Tying the Beetle Bug

By Mike Hogue

The Beetle Bug is a fly pattern which appears in, "Trout Flies" by Dave Hughes. This fly is an old Oregon pattern Dave used as a child. Dave's Dad discovered the pattern which is a simplified version of the Royal Coachman. The original Beetle Bug was made by Audrey Joy, the famous Northwest tier at Meir and Franks Department Store in Portland. Audrey's fly was basically, a Royal Coachman without the peacock herl and had a floss body. Dave's Dad could tie many more of these simplified flies which really helped in making enough flies for him and his 3 boys to fish with.

In the 1970's Bob Borden, owner of Hareline Dubbin heard about Dave's attachment to the Beetle Bug and sent several variations to Dave for his approval. One version of the fly was this: Moose fiber tail, fluorescent red body, white calf body hair and brown hackle. This version is the final version Dave liked and he used this as a sub for the original Beetle Bug and as a sub for the Royal Wulff.

When I first read," Trout Flies ", I became intrigued by this fly. During the fall of 1999 we had an over abundance of box elder bugs which plagued us in our home in Coralville. I noticed some fish in my local ponds eating these bugs so I decided to put the 2 ideas together and low and behold, I found a box elder bug fly!
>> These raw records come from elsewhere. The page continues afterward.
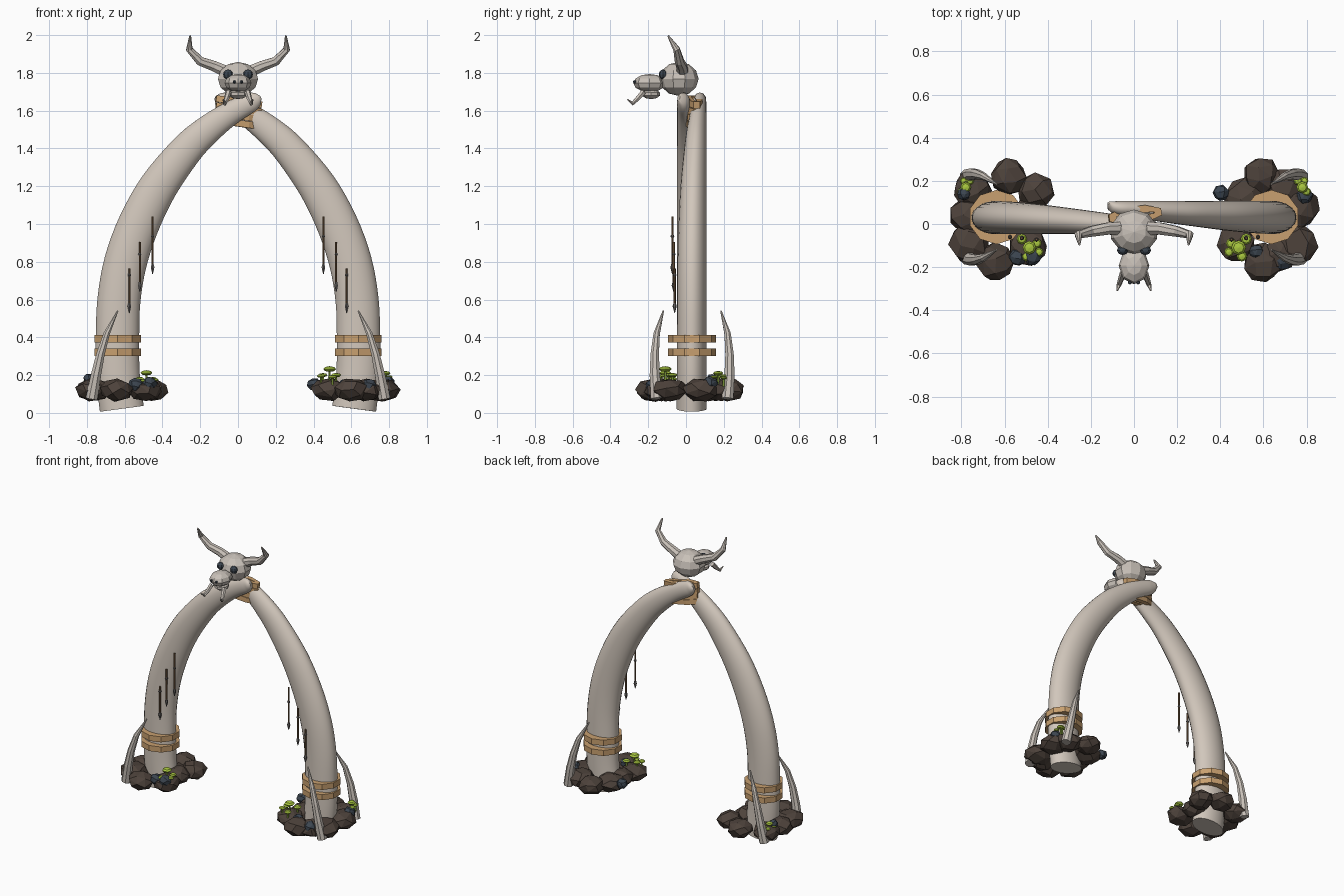
import bpy, bmesh, math, random
from mathutils import Vector, Matrix, Euler

if "Cube" in bpy.data.objects:
    bpy.data.objects.remove(bpy.data.objects["Cube"])

random.seed(4)


def mat(name, r, g, b):
    m = bpy.data.materials.new(name)
    m.diffuse_color = (r, g, b, 1)
    m.use_nodes = True
    m.node_tree.nodes["Principled BSDF"].inputs["Base Color"].default_value = m.diffuse_color
    return m


TUSK = mat("warm_bone", .64, .57, .50)
BONE = mat("grey_bone", .58, .53, .48)
TAN = mat("tan_wrap", .58, .35, .16)
ROCK = mat("brown_rock", .075, .055, .044)
SLATE = mat("blue_slate", .045, .06, .08)
GREEN = mat("moss_green", .40, .58, .05)
STEM = mat("stem_green", .30, .45, .06)
ROPE = mat("brown_cord", .19, .11, .055)
IRON = mat("grey_charm", .15, .14, .135)


def finish(name, bm, material, smooth=False):
    bmesh.ops.recalc_face_normals(bm, faces=bm.faces)
    me = bpy.data.meshes.new(name)
    bm.to_mesh(me)
    bm.free()
    me.materials.append(material)
    for p in me.polygons:
        p.use_smooth = smooth
    ob = bpy.data.objects.new(name, me)
    bpy.context.collection.objects.link(ob)
    return ob


def loft(name, pts, radii, sides, material, ratio=1, ref=(0, 1, 0), smooth=False):
    """Tube through pts; ratio squashes the section along ref."""
    bm = bmesh.new()
    pts = [Vector(p) for p in pts]
    rings = []
    for i, p in enumerate(pts):
        t = (pts[min(i + 1, len(pts) - 1)] - pts[max(i - 1, 0)]).normalized()
        u = Vector(ref).cross(t).normalized()
        v = t.cross(u)
        ring = []
        for k in range(sides):
            a = math.tau * (k + .5) / sides
            ring.append(bm.verts.new(p + radii[i] * (math.cos(a) * u + ratio * math.sin(a) * v)))
        rings.append(ring)
    for a, b in zip(rings, rings[1:]):
        for k in range(sides):
            j = (k + 1) % sides
            bm.faces.new((a[k], a[j], b[j], b[k]))
    bm.faces.new(rings[0])
    bm.faces.new(rings[-1])
    return finish(name, bm, material, smooth)


def ball(name, c, size, material, seg=8, rings=6):
    bm = bmesh.new()
    bmesh.ops.create_uvsphere(bm, u_segments=seg, v_segments=rings, radius=1)
    bm.transform(Matrix.Translation(c) @ Matrix.Diagonal((*size, 1)))
    return finish(name, bm, material)


def stone(name, c, size, material):
    """Faceted boulder: hull of evenly spread points, randomly turned."""
    bm = bmesh.new()
    n = 22
    rot = Euler([random.uniform(0, 6) for _ in range(3)]).to_matrix()
    for i in range(n):
        z = 1 - (2 * i + 1) / n
        a = i * 2.39996
        r = math.sqrt(1 - z * z)
        p = rot @ Vector((r * math.cos(a), r * math.sin(a), z)) * random.uniform(.97, 1.08)
        bm.verts.new(Vector(c) + Vector([p[k] * size[k] for k in range(3)]))
    bmesh.ops.convex_hull(bm, input=bm.verts)
    bmesh.ops.dissolve_limit(bm, angle_limit=.25, verts=bm.verts, edges=bm.edges)
    return finish(name, bm, material)


def band(name, c, rx, ry, wall, h, sides, rot=(0, 0, 0)):
    """Faceted wrap with a rectangular section."""
    bm = bmesh.new()
    loops = []
    for k in range(sides):
        a = math.tau * (k + .5) / sides
        loops.append([bm.verts.new(((rx - w) * math.cos(a), (ry - w) * math.sin(a), z))
                      for w, z in ((0, -h / 2), (0, h / 2), (wall, h / 2), (wall, -h / 2))])
    for k in range(sides):
        a, b = loops[k], loops[(k + 1) % sides]
        for i in range(4):
            j = (i + 1) % 4
            bm.faces.new((a[i], b[i], b[j], a[j]))
    bm.transform(Matrix.Translation(c) @ Euler(rot).to_matrix().to_4x4())
    return finish(name, bm, TAN)


def spline(rows, steps=4):
    """Catmull-Rom through rows of numbers."""
    rows = [Vector(r) for r in rows]
    out = []
    for i in range(len(rows) - 1):
        p0, p1, p2, p3 = rows[max(i - 1, 0)], rows[i], rows[i + 1], rows[min(i + 2, len(rows) - 1)]
        for s in range(steps):
            t = s / steps
            out.append(.5 * (2 * p1 + (p2 - p0) * t + (2 * p0 - 5 * p1 + 4 * p2 - p3) * t * t
                             + (3 * p1 - p0 - 3 * p2 + p3) * t ** 3))
    return out + [rows[-1]]


# Great tusks: x distance, height, radius (crossing the centre at the top)
path = spline([(.615, .022, .118), (.636, .2, .117), (.638, .4, .116), (.63, .6, .115),
               (.595, .8, .114), (.525, 1.0, .11), (.42, 1.2, .102), (.275, 1.39, .088),
               (.165, 1.495, .077), (.045, 1.583, .064), (-.05, 1.635, .055)])
path += [Vector(r) for r in ((-.08, 1.651, .05), (-.102, 1.662, .036), (-.115, 1.669, .014))]
rocks = {-1: [(.58, .22, .085), (.455, .15, .085), (.75, .16, .09), (.765, -.09, .094),
              (.645, -.175, .09), (.49, -.11, .09), (.77, .04, .085), (.5, .03, .08)],
         1: [(.59, .225, .085), (.51, .12, .095), (.71, .17, .09), (.765, .08, .095),
             (.75, -.09, .1), (.6, -.18, .09), (.475, -.09, .088), (.5, .02, .08), (.68, -.14, .08)]}
pebbles = {-1: [(.54, -.155, .15, .04), (.47, -.15, .155, .042), (.79, .14, .18, .03)],
           1: [(.405, .145, .15, .038), (.57, -.13, .15, .035), (.69, -.17, .14, .045), (.79, .13, .16, .04)]}

for s, side in ((-1, "left"), (1, "right")):
    def y_of(r):  # outer faces stay flush, so the tips pass each other
        return .03 + s * (.078 - .67 * r)
    loft(side + "_tusk", [(s * x, y_of(r), z) for x, z, r in path], [r for x, z, r in path],
         24, TUSK, .67, smooth=True)
    bpy.context.view_layer.objects.active = bpy.data.objects[side + "_tusk"]
    bpy.context.object.select_set(True)
    bpy.ops.object.shade_smooth_by_angle(angle=math.radians(50))
    bpy.context.object.select_set(False)

    # Wraps near the foot
    for z in (.32, .393):
        band(side + "_foot_wrap", (s * .637, .032, z), .13, .126, .05, .04, 10)

    # Small upright fangs in front of and behind the foot
    for nm, y, lean in (("front", -.155, .035), ("back", .22, -.035)):
        loft(f"{side}_{nm}_fang",
             [(s * .775, y, .075), (s * .752, y - lean * .3, .2), (s * .728, y - lean * .3, .31),
              (s * .695, y, .42), (s * .637, y + lean, .54)],
             [.034, .029, .024, .018, .004], 8, BONE)

    # Boulders and pebbles
    for x, y, r in rocks[s]:
        stone(side + "_boulder", (s * x, y, .122), (r, r, .06), ROCK)
    for x, y, z, r in pebbles[s]:
        stone(side + "_pebble", (s * x, y, z), (r, r, r * .9), SLATE)

    # Mushroom clusters: x, y, cap height, cap radius
    caps = [(.485, -.11, .232, .034), (.45, -.09, .2, .024), (.52, -.07, .2, .026), (.44, -.13, .195, .022),
            (.5, -.15, .19, .024), (.78, .17, .21, .027), (.76, .2, .195, .02), (.8, .15, .19, .02),
            (.79, .2, .185, .018)]
    for x, y, z, r in caps:
        if s < 0:
            z, r = z - .02, r * .92
        loft(side + "_mushroom_stem", [(s * x, y, .14), (s * x, y, z)], [.006, .006], 5, STEM)
        ball(side + "_mushroom_cap", (s * x, y, z), (r, r, r * .45), GREEN, 8, 4)

    # Hanging cords with a bead and a pointed charm
    for x, y, top, low in ((.452, -.072, 1.04, .735), (.52, -.065, .905, .64), (.575, -.06, .765, .53)):
        loft(side + "_cord", [(s * x, y, low + .03), (s * x, y, top)], [.006, .006], 6, ROPE)
        ball(side + "_cord_bead", (s * x, y, low + .2), (.01, .01, .01), IRON, 6, 4)
        loft(side + "_cord_charm", [(s * x, y, low + h) for h in (0, .035, .06)],
             [.002, .011, .004], 6, IRON)

    # Skull horns, eyes, nostrils and mouth fangs
    loft(side + "_horn", [(s * .07, -.02, 1.81), (s * .125, -.022, 1.835), (s * .2, -.035, 1.862),
                          (s * .258, -.05, 1.925), (s * .253, -.095, 1.997)],
         [.033, .03, .026, .019, .005], 8, BONE)
    ball(side + "_eye", (s * .053, -.122, 1.792), (.026, .022, .026), SLATE)
    ball(side + "_nostril", (s * .019, -.272, 1.752), (.009, .009, .009), SLATE, 6, 4)
    loft(side + "_mouth_fang", [(s * .05, -.225, 1.70), (s * .06, -.255, 1.665),
                                (s * .07, -.283, 1.638), (s * .078, -.31, 1.66)],
         [.016, .014, .011, .003], 6, BONE, ref=(1, 0, 0))

# Wraps tying the crossing together
for i in range(4):
    band("crossing_wrap", (.004, .042, 1.533 + i * .038), .133, .043, .036, .035, 8,
         (0, math.radians(8), math.radians(7)))

# Skull
ball("skull_cranium", (0, -.037, 1.768), (.112, .104, .09), BONE, 10, 6)
ball("skull_snout", (0, -.193, 1.746), (.071, .086, .048), BONE, 8, 6)
ball("skull_jaw", (0, -.185, 1.688), (.05, .05, .027), BONE, 8, 5)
While I am sure this isn't what Dave Hughes and Bob Borden had in mind when they made the fly, I think you can see the benefit of thinking how to apply different fly styles for your own situtations.


Tying the Beetle Bug

Hook: Kamasan B401 size 12-18

Thread: 6/0 Black

Tail: Moose Body Fibers

Body: Hareline Dubbin Rabbit Dub, Fl Red #06

Wing: White Calf Body Hair

Hackle: Brown

 

 

Above: Fly and Photo by Mike Hogue

The hardest part of making a Wulff style of fly is getting the fly to balance correctly. If the proportions are not right, the fly will tend to lean to one side and fall over. I make the tail first and then I form the wings. This allows me to get the proportions correct.

Begin by making a tail equal to the hook shank. I cut the tag end of the tail fibers off in the middle of the hook shank, then I wrap the ends down against the hook shank.This allows me to butt the wing against the tail and forms a small "ramp' if you will that make the body easier to make and more uniform.

Next begin making the wing. Clip a section of calf body hair off the patch. Stack or finger straighten the hair clump by removing all of the odd fibers. When the tips are aligned, move the thread forward and tie the wing in with the tips extending over the eye of the hook. The wing should be equal to the length of the hook shank. Force the wing up with a little pressure from your fingers and then make wraps in front of the wing with your thread. Split the wing and divide it in half. Make figure 8 wraps and lock the wing down tight. Build up the underbody by making thread wraps behind the wing. Keep adding thread until the gap between the wing and the tail is filled in. Don't over do this, just use some thread for filler.

Dub the body up to the wing making a smooth taper. Tie in the hackle and wrap with 3 wraps behind the wing and 2 in front. Make the head and finish off. That's about it.




Email: Mike@eflytyer.com

For more Info Contact:

Mike Hogue / Badger Creek Fly Tying / 622 West Dryden Road, Freeville, NY 13068

Phone: 607-347-4946